W3C home > Mailing lists > Public > public-html@w3.org > February 2009

Re: ISSUE-4: Versioning, namespace URIs and MIME types

From: Maciej Stachowiak <mjs@apple.com>
Date: Wed, 18 Feb 2009 14:08:12 -0800
Cc: Dan Connolly <connolly@w3.org>, Ian Hickson <ian@hixie.ch>, HTML WG <public-html@w3.org>
Message-id: <CA0C37D3-9722-4032-834C-C547984516F8@apple.com>
To: Larry Masinter <masinter@adobe.com>

On Feb 18, 2009, at 1:42 PM, Larry Masinter wrote:

> I wrote:
>> The need for multiple libraries comes from having incompatible
>> languages or language versions. Incompatible languages and
>> language versions should be avoided--- however, not providing
>> a way of detecting which of several incompatible languages
>> or language versions was intended is a head-in-the-sand way
>> of pretending like they don't exist, and makes the problem
>> worse, not better.
> To which Dan responded:
>> I don't think so; the summary of this issue
>> http://www.w3.org/html/wg/tracker/issues/4
>> shows that there are some eyes-open arguments
>> that lead to the conclusion that we should not
>> provide a way of detective which of several
>> incompatible languages was intended:
>> * L. David Baron "Version information" -
>> http://lists.w3.org/Archives/Public/public-html/2007Apr/0279.html
> But that argument is
>> If we add version information, it will be tempting for the
>> implementation that Web authors are most commonly "writing for" to
>> use the version information to keep improvements in standards
>> compliance from applying to existing pages on the Web (i.e., pages
>> marked as older versions).
> The temptation to "break the web" in the name of Browser Wars
> exists whether or not the HTML specification provides a
> documented versioning mechanism, and an argument of the form
> "if we don't let them declare a version, then browsers that
> only support one version won't exist" I think deserves being
> called "head in the sand": not that those proposing the strategy
> haven't thought about it, but rather that somehow a browser
> vendor would be so influenced by not seeing a standard
> versioning mechanism as to keep them from introducing a
> non-standard version mechanism (such as what we've already
> seen with the various 'quirks' modes.)

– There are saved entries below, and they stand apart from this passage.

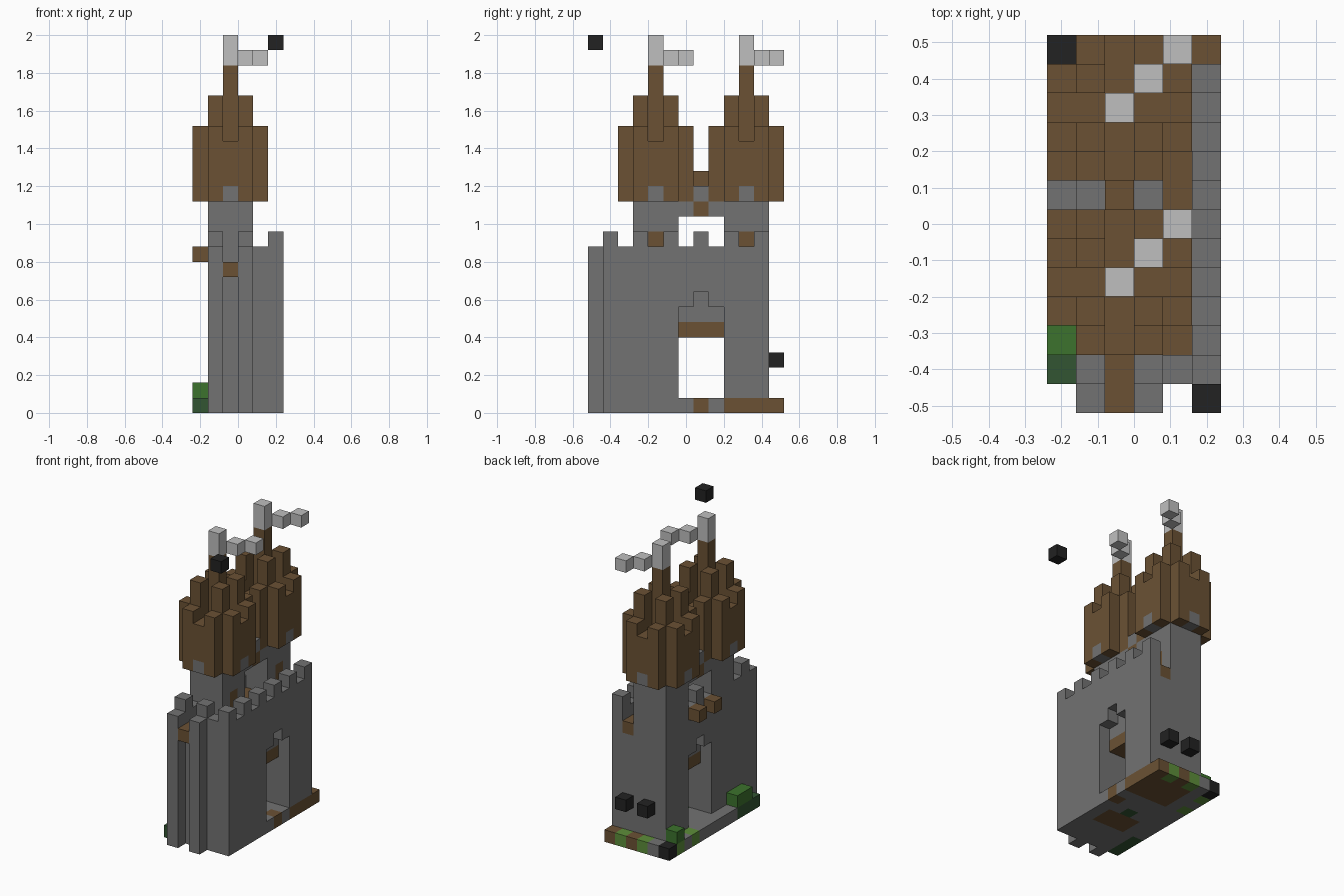
import bpy
import bmesh
from mathutils import Vector

S = 0.08                                # edge of one block
ORIGIN = Vector((-0.24, -0.52, 0.0))
COLOURS = {
    "stone_grey": (0.17, 0.17, 0.17),
    "wood_brown": (0.145, 0.083, 0.034),
    "banner_white": (0.52, 0.52, 0.52),
    "coal_black": (0.016, 0.016, 0.016),
    "leaf_green": (0.045, 0.17, 0.026),
    "dark_green": (0.032, 0.09, 0.032),
    "grass_green": (0.11, 0.27, 0.042),
}
GREY, BROWN, WHITE, BLACK, LEAF, DARK, GRASS = COLOURS

cube = bpy.data.objects.get("Cube")
if cube:
    bpy.data.objects.remove(cube, do_unlink=True)

cells = {}                              # block position -> (part, colour)


def span(r):
    return range(r[0], r[1] + 1) if isinstance(r, tuple) else (r,)


def fill(part, colour, xs, ys, zs):
    """Fill an inclusive range of blocks."""
    for i in span(xs):
        for j in span(ys):
            for k in span(zs):
                cells[i, j, k] = (part, colour)


def carve(xs, ys, zs):
    for i in span(xs):
        for j in span(ys):
            for k in span(zs):
                cells.pop((i, j, k), None)


# Ground slab with soil, grass and shrubs
fill("ground", GREY, (0, 5), (1, 11), 0)
fill("ground", BROWN, (2, 5), (9, 12), 0)
fill("ground", BROWN, (2, 4), (4, 5), 0)
fill("ground", BROWN, 5, 7, 0)
fill("ground", GREY, 1, 12, 0)
fill("ground", BLACK, 0, 12, 0)
for i, j in ((2, 12), (4, 12), (0, 11), (0, 9)):
    fill("ground", GRASS, i, j, 0)
fill("ground", DARK, 0, (1, 3), 0)
fill("ground", DARK, 3, 6, 0)
fill("shrubs", LEAF, 0, (2, 3), 1)
fill("shrubs", LEAF, 0, 11, 1)

# Keep walls, walkway and parapet
fill("walls", GREY, (1, 5), (1, 11), (1, 10))
carve((2, 4), (2, 10), 10)
carve(4, 11, 10)
carve(2, 1, 10)
fill("walkway", BROWN, (2, 4), (2, 10), 9)
fill("walkway", BROWN, 4, 11, 9)
fill("walkway", BROWN, 2, (0, 1), 9)
for i in (1, 3):
    fill("front_pillars", GREY, i, 0, (0, 10))
    fill("merlons", GREY, i, 1, 11)
for j in range(1, 12, 2):
    fill("merlons", GREY, 5, j, 11)
fill("merlons", GREY, 1, 7, 11)

# Gateway through the keep, with stepped arches on both sides
fill("gate_beam", BROWN, (2, 4), (6, 8), 5)
carve((1, 5), (6, 8), (1, 4))
for i in (1, 5):
    carve(i, (6, 8), (5, 6))
    carve(i, 7, 7)

# Brackets on the side wall
for j in (6, 8):
    fill("brackets", BROWN, 0, j, 10)

# Bridge between the towers
fill("bridge", GREY, (1, 3), (6, 8), (13, 14))
fill("bridge", BROWN, (1, 3), 7, 13)
fill("bridge", BROWN, 2, 7, 15)


def tower(name, cy):
    """Square tower, stepped roof, windows, door, spire and banner."""
    cx = 2
    fill(name + "_tower", GREY, (cx - 1, cx + 1), (cy - 1, cy + 1), (10, 13))
    fill(name + "_door", BROWN, cx + 1, cy, (10, 11))
    roof = name + "_roof"
    fill(roof, BROWN, (cx - 2, cx + 2), (cy - 1, cy + 1), (14, 17))
    fill(roof, BROWN, (cx - 1, cx + 1), (cy - 2, cy + 2), (14, 17))
    for sx in (-1, 1):
        for sy in (-1, 1):
            fill(roof, BROWN, cx + sx, cy + sy, (18, 20))
            fill(roof, BROWN, cx + 2 * sx, cy + sy, 18)
            fill(roof, BROWN, cx + sx, cy + 2 * sy, 18)
    for d in (-2, 2):
        fill(name + "_windows", GREY, cx + d, cy, 14)
        fill(name + "_windows", GREY, cx, cy + d, 14)
    fill(name + "_spire", BROWN, cx, cy, (18, 22))
    banner = name + "_banner"
    fill(banner, WHITE, cx, cy, (23, 24))
    for n in (1, 2):
        fill(banner, WHITE, cx + n, cy + n, 23)


tower("front", 4)
tower("back", 10)

# Floating dark blocks
fill("dark_blocks", BLACK, 5, 0, 24)
for i in (2, 4):
    fill("dark_blocks", BLACK, i, 12, 3)

# Materials
materials = {}
for name, rgb in COLOURS.items():
    m = bpy.data.materials.new(name)
    m.use_nodes = True
    m.diffuse_color = (*rgb, 1)
    bsdf = next(n for n in m.node_tree.nodes if n.type == "BSDF_PRINCIPLED")
    bsdf.inputs["Base Color"].default_value = (*rgb, 1)
    bsdf.inputs["Roughness"].default_value = 0.9
    materials[name] = m


def build(part):
    """Make one object from the exposed block faces of a part."""
    blocks = {p: c for p, (n, c) in cells.items() if n == part}
    slots = sorted(set(blocks.values()))
    bm = bmesh.new()
    for pos, colour in blocks.items():
        centre = Vector(pos) + Vector((0.5, 0.5, 0.5))
        for axis in range(3):
            for sign in (-1, 1):
                n = Vector((0, 0, 0))
                n[axis] = sign
                if tuple(int(a + b) for a, b in zip(pos, n)) in cells:
                    continue
                u = Vector((0, 0, 0))
                u[(axis + 1) % 3] = 0.5
                v = n.cross(u)
                mid = centre + n / 2
                corners = (mid - u - v, mid + u - v, mid + u + v, mid - u + v)
                face = bm.faces.new([bm.verts.new(ORIGIN + c * S) for c in corners])
                face.material_index = slots.index(colour)
    bmesh.ops.remove_doubles(bm, verts=bm.verts, dist=S / 100)
    mesh = bpy.data.meshes.new(part)
    bm.to_mesh(mesh)
    bm.free()
    for colour in slots:
        mesh.materials.append(materials[colour])
    bpy.context.collection.objects.link(bpy.data.objects.new(part, mesh))


for part in sorted({n for n, _ in cells.values()}):
    build(part)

You have to keep in mind the context for David's email: Microsoft was  
asking for a version attribute precisely so they could use it to  
trigger an unbounded number of future quirks modes. This wasn't a  
hypothetical fear, rather, it was a response to exactly what was  
requested and proposed.

Since then, IE8 introduced a nonstandard versioning mechanism, but PR  
considerations (and/or principled adherence to standards and  
interoperability, you be the judge) led them to limit this and make  
best-effort support for the latest standards the default.

So I think experience since David's original email bears him out. It  
does seem to make a difference whether or not the spec has an official  
versioning hook. It doesn't prevent versioning mechanisms for bug  
compatibility from being created, but it does limit their  
effectiveness in producing anti-competitive side effects.

Received on Wednesday, 18 February 2009 22:08:53 UTC

This archive was generated by hypermail 2.3.1 : Thursday, 29 October 2015 10:15:42 UTC